According to new data released by the Economic Commission for Latin America and the Caribbean, direct investment to 11 of the region’s economies grew 16.4 percent during the first semester of 2010 in comparison to the same period last year. This increase totaled over $7 billion, rising from $43.2 billion in 2009 to $50.3 billion this year.
Latin American and Caribbean investment abroad grew strongly, jumping from $5.5 billion in the first semester of 2009 to $20.8 billion in the same period this year, the commission said.
Based on these results, the commission said it estimates that foreign direct investment will rise moderately in 2010, but will fall short of the record levels seen in 2007 and 2008.
The increase in foreign direct investment is due in the first place to the economic stability and growth in most countries of the region. In South America, the high prices of prime materials have continued to encourage investment flows to mining and hydrocarbons. Added to this are the recovery of world trade and the improved outlook for international financial markets, the commission said.

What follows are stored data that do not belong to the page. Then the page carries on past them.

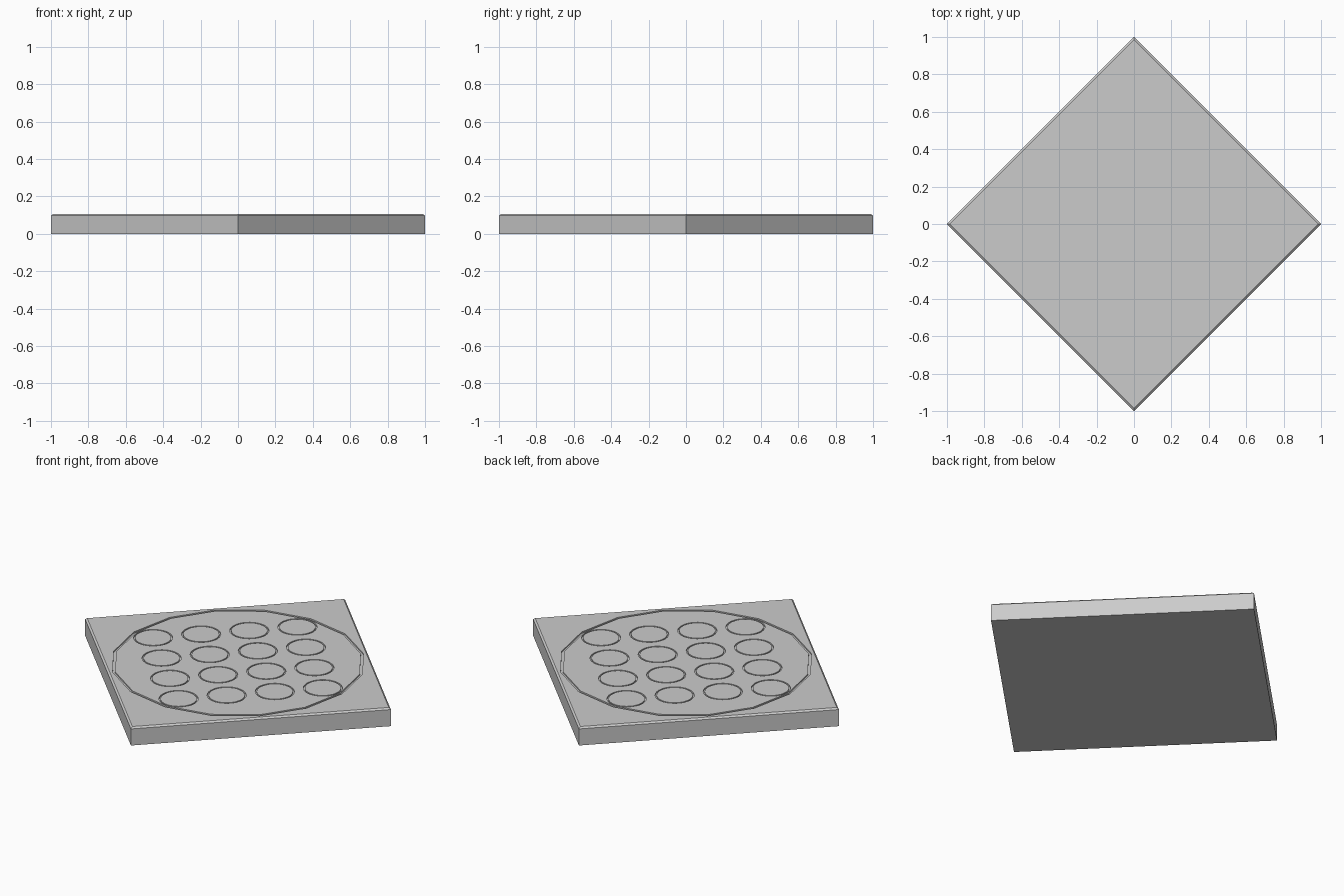
import bpy, bmesh
from math import cos, sin, pi

if "Cube" in bpy.data.objects:
    bpy.data.objects.remove(bpy.data.objects["Cube"])

TOP, DEPTH = 0.107, 0.008


def make_object(name, bm):
    bmesh.ops.recalc_face_normals(bm, faces=bm.faces)
    mesh = bpy.data.meshes.new(name)
    bm.to_mesh(mesh)
    bm.free()
    obj = bpy.data.objects.new(name, mesh)
    bpy.context.collection.objects.link(obj)
    return obj


def loop(bm, n, r, z, cx=0, cy=0):
    return [bm.verts.new((cx + r * cos(2 * pi * i / n), cy + r * sin(2 * pi * i / n), z))
            for i in range(n)]


def bridge(bm, a, b):
    n = len(a)
    for i in range(n):
        j = (i + 1) % n
        bm.faces.new((a[i], a[j], b[j], b[i]))


def ring(bm, n, outer, inner, cx=0, cy=0):
    """Closed square-section ring used to cut one groove."""
    loops = [loop(bm, n, r, z, cx, cy) for r, z in
             ((outer, TOP - DEPTH), (outer, TOP + 0.05), (inner, TOP + 0.05), (inner, TOP - DEPTH))]
    for k in range(4):
        bridge(bm, loops[k], loops[(k + 1) % 4])


# Diamond slab with a chamfered top edge
bm = bmesh.new()
levels = [loop(bm, 4, r, z) for r, z in ((1, 0), (1, 0.098), (0.986, TOP))]
bridge(bm, levels[0], levels[1])
bridge(bm, levels[1], levels[2])
bm.faces.new(levels[0])
bm.faces.new(levels[2])
slab = make_object("tile_slab", bm)

# Groove cutter: large sixteen-sided outline and a 4 x 4 diagonal grid of circles
bm = bmesh.new()
ring(bm, 16, 0.682, 0.668)
for i in range(4):
    for j in range(4):
        u, v = (i - 1.5) * 0.185, (j - 1.5) * 0.185
        ring(bm, 32, 0.105, 0.097, u - v, u + v)
cutter = make_object("groove_cutter", bm)
cutter.hide_render = True
cutter.hide_viewport = True

cut = slab.modifiers.new("grooves", 'BOOLEAN')
cut.operation = 'DIFFERENCE'
cut.solver = 'EXACT'
cut.object = cutter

Foreign direct investment to Mexico in 2010 showed signs of a significant recovery, as in Chile and Peru. In Central America, investments to the two main recipients in the subregion, Costa Rica and Panama, also grew with regard to 2009.
During the first semester of 2010, Brazil continued to be the region’s prime foreign direct investment recipient, with flows reaching $17.1 billion. This is largely explained by the strong interest in investing in traditional activities and emerging sectors (oil prospecting and ethanol production), as well as loan payments from Brazilian subsidiaries of multinational corporations to company headquarters.